Recipe by Cajun Cooker
This is a gumbo made without a roux - I had to learn how to make this for my first hubby because that's how his mom made it! It took me a few tries to get it to brown enough, but, once I learned the secret (a good, heavy pot!) my gumbo by far surpassed hers. If you use wild goose you have to let it simmer a long time (2 to 4 hours) and keep the liquid level up. Ducks, depending on size, will get tender in 1 to 2 hours It's some trouble, but worth the effort.
- 1 duck or 1 goose
- 1 lb smoked pork sausage
- 1⁄2 cup vegetable oil
- 1 cup chopped onion
- 1 cup chopped bell pepper
- 1 cup chopped onion tops
- 1⁄4 cup parsley
- 2 teaspoons salt
- 1 teaspoon pepper
Directions See How It's Made
- Cut up the duck or goose and season with salt and pepper.
- Pour cooking oil into large black iron pot or any other heavy cooking pot. Heat oil and add cut up duck or goose.
- Brown all sides of meat, gradually adding small amounts of water to keep it from burning. Keep browning it until you get a good dark crust on the bottom and sides of the pot.
- When it's browned enough, remove the meat and pour off any excess oil left in pot. Return meat to pot and add enough water to cover the meat.
- Cut up the sausage into thick slices and add it to the pot.

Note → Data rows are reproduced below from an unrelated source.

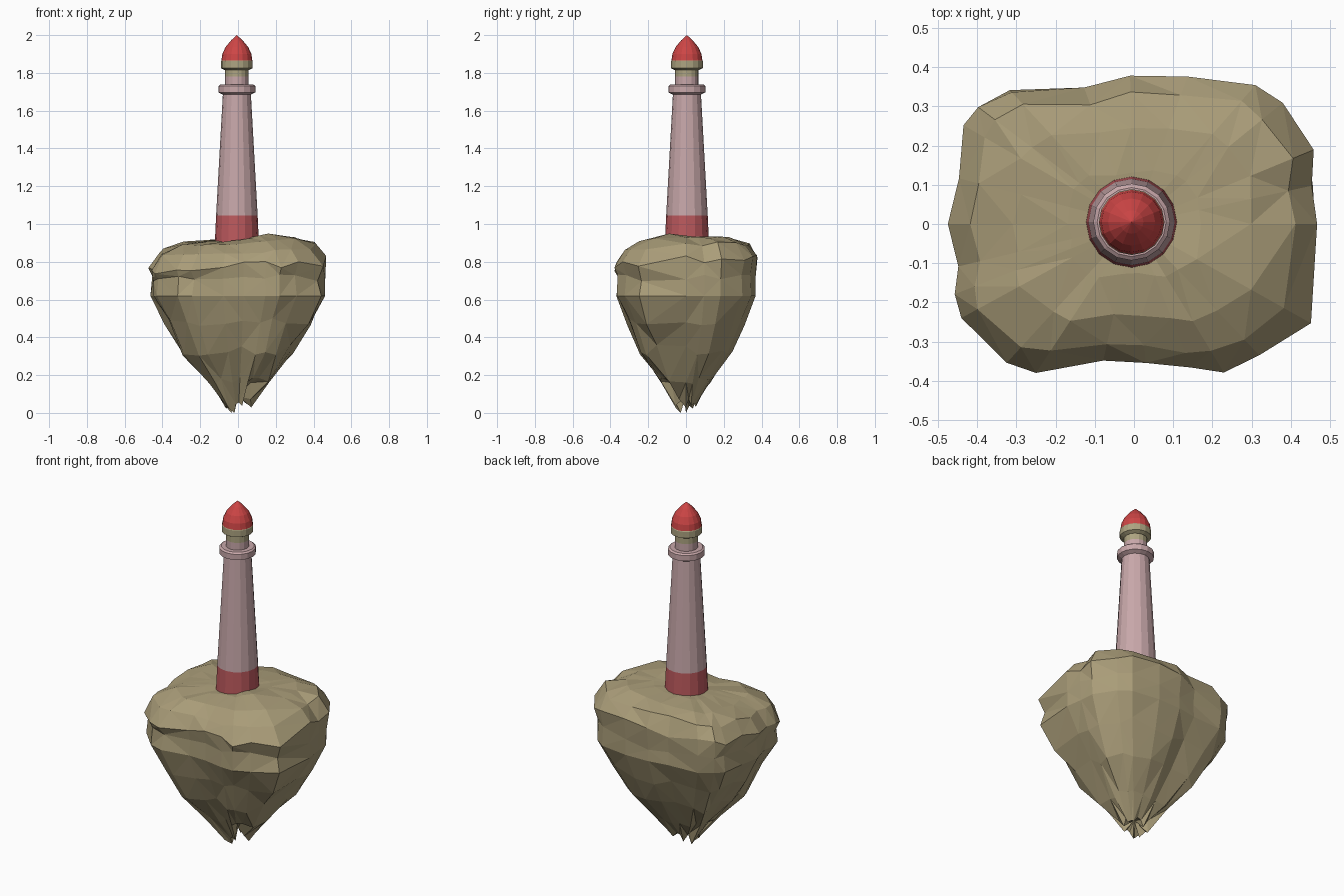
import bpy, bmesh, math, random
from mathutils import Vector

random.seed(7)
cube = bpy.data.objects.get("Cube")
if cube:
    bpy.data.objects.remove(cube)


def material(name, rgb):
    mat = bpy.data.materials.new(name)
    mat.use_nodes = True
    mat.diffuse_color = (*rgb, 1)
    mat.node_tree.nodes["Principled BSDF"].inputs["Base Color"].default_value = (*rgb, 1)
    return mat


stone = material("sandy stone", (0.40, 0.335, 0.19))
pink = material("pale pink plaster", (0.58, 0.39, 0.40))
band_red = material("faded red band", (0.50, 0.10, 0.11))
roof_red = material("bright red roof", (0.61, 0.06, 0.06))
khaki = material("lantern khaki", (0.42, 0.37, 0.22))


def finish(name, bm, *mats):
    bmesh.ops.recalc_face_normals(bm, faces=bm.faces)
    mesh = bpy.data.meshes.new(name)
    bm.to_mesh(mesh)
    bm.free()
    for mat in mats:
        mesh.materials.append(mat)
    obj = bpy.data.objects.new(name, mesh)
    bpy.context.collection.objects.link(obj)
    return obj


def bridge(bm, lower, upper):
    """Join two rings of equal length with quads."""
    n = len(lower)
    return [bm.faces.new((lower[i], lower[(i + 1) % n], upper[(i + 1) % n], upper[i]))
            for i in range(n)]


def fan(bm, ring, point):
    n = len(ring)
    for i in range(n):
        bm.faces.new((ring[i], ring[(i + 1) % n], point))


def lathe(name, profile, mats, sides=16, centre=(-0.006, 0.005)):
    """Turn (radius, height, material index) rows; the index colours the span above."""
    bm = bmesh.new()
    rings = []
    for r, z, _ in profile:
        rings.append([bm.verts.new((centre[0] + r * math.cos(math.tau * i / sides),
                                    centre[1] + r * math.sin(math.tau * i / sides), z))
                      for i in range(sides)])
    for row, lower, upper in zip(profile, rings, rings[1:]):
        for face in bridge(bm, lower, upper):
            face.material_index = row[2]
    bm.faces.new(rings[0])
    top = bm.faces.new(rings[-1])
    top.material_index = profile[-1][2]
    bmesh.ops.remove_doubles(bm, verts=bm.verts, dist=0.0005)
    return finish(name, bm, *mats)


# Floating rock: an uneven plan outline, scaled and roughened at each level
outline = [Vector(p) for p in (
    (.475, 0), (.465, .1), (.46, .19), (.38, .31), (.31, .355), (.14, .385),
    (-.01, .38), (-.13, .355), (-.32, .345), (-.4, .3), (-.44, .255), (-.46, .12),
    (-.477, 0), (-.455, -.11), (-.46, -.18), (-.45, -.245), (-.33, -.36), (-.25, -.38),
    (-.08, -.355), (.03, -.355), (.15, -.375), (.23, -.38), (.32, -.335), (.455, -.255))]
# level: height, scale, inward roughness, vertical roughness
levels = [
    (.05, .15, .05, .03), (.17, .36, .05, .02), (.33, .64, .06, .03), (.48, .83, .05, .02),
    (.62, .975, .02, 0), (.71, .99, .07, .025), (.79, 1, .03, .025),
    (.87, .89, .06, .012), (.905, .66, .06, .008), (.915, .36, .04, .004)]


def top_height(p, z):
    """Tilt the crown and raise a low hump beside the tower."""
    if z < .75:
        return z
    hump = math.exp(-((p.x - .2) ** 2 + (p.y + .1) ** 2) / .02)
    return z + .04 * p.x + .05 * p.y + (.035 * hump if z > .88 else 0)


bm = bmesh.new()
rings = []
for z, scale, rough, lift in levels:
    ring = []
    for p in outline:
        q = p * scale * (1 - random.uniform(0, rough))
        ring.append(bm.verts.new((q.x, q.y, top_height(q, z) + random.uniform(-lift, lift))))
    rings.append(ring)
for lower, upper in zip(rings, rings[1:]):
    bridge(bm, lower, upper)
fan(bm, rings[-1], bm.verts.new((0, 0, .915)))

# Ragged tip with a notch on the front right and a hollow in the middle
for i, v in enumerate(rings[0]):
    if i % 4 == 1:
        v.co.z += .05
    if i in (21, 22):
        v.co.z = .16
        v.co.xy *= 1.4
    if i in (12, 17):
        v.co.z = 0
        v.co.xy *= .5
fan(bm, rings[0], bm.verts.new((0, 0, .09)))
bmesh.ops.triangulate(bm, faces=bm.faces, quad_method='SHORT_EDGE')
finish("floating_rock", bm, stone)

# Tapered tower with its red foot
lathe("tower_shaft", [(.117, .89, 1), (.11, 1.045, 0), (.073, 1.71, 0)], (pink, band_red))

# Gallery ring and the neck above it
lathe("gallery", [(.074, 1.685, 0), (.098, 1.697, 0), (.098, 1.73, 0), (.088, 1.738, 0),
                  (.062, 1.738, 0)], (pink,))
lathe("lantern_neck", [(.062, 1.73, 0), (.062, 1.78, 1), (.062, 1.83, 1)], (pink, khaki))

# Lantern rim and pointed dome
lathe("lantern_rim", [(.064, 1.815, 0), (.084, 1.825, 0), (.084, 1.862, 0), (.08, 1.868, 0)],
      (khaki,))
lathe("roof_dome", [(.082, 1.865, 0), (.077, 1.9, 0), (.06, 1.937, 0), (.03, 1.973, 0),
                    (.0001, 2, 0)], (roof_red,))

- Add all of the chopped vegetables and additional salt and pepper. You can also use optional seasonings, like 'Tony Chachere's' or 'Slap Ya Mama' if you can get your hands on it.
- Simmer until the meat is tender - this is the key. Ducks will tenderize alot quicker than geese will. I have simmered geese as long as 3 or 4 hours - to the point where the vegetables had all cooked to nothing. I happen to like alot of 'floaties' in my gumbo, so, if that happens, I add more and cook until they're also tender. Keep adding water as it cooks down to keep the level up.
- Turn gumbo off for a while so that any excess grease or oil from the sausage will rise to the top, then skim it off.
- Ladle this into a bowl of steamed long grain rice and serve with a side of potato salad. Good on cold, wet winter days. Well worth the effort.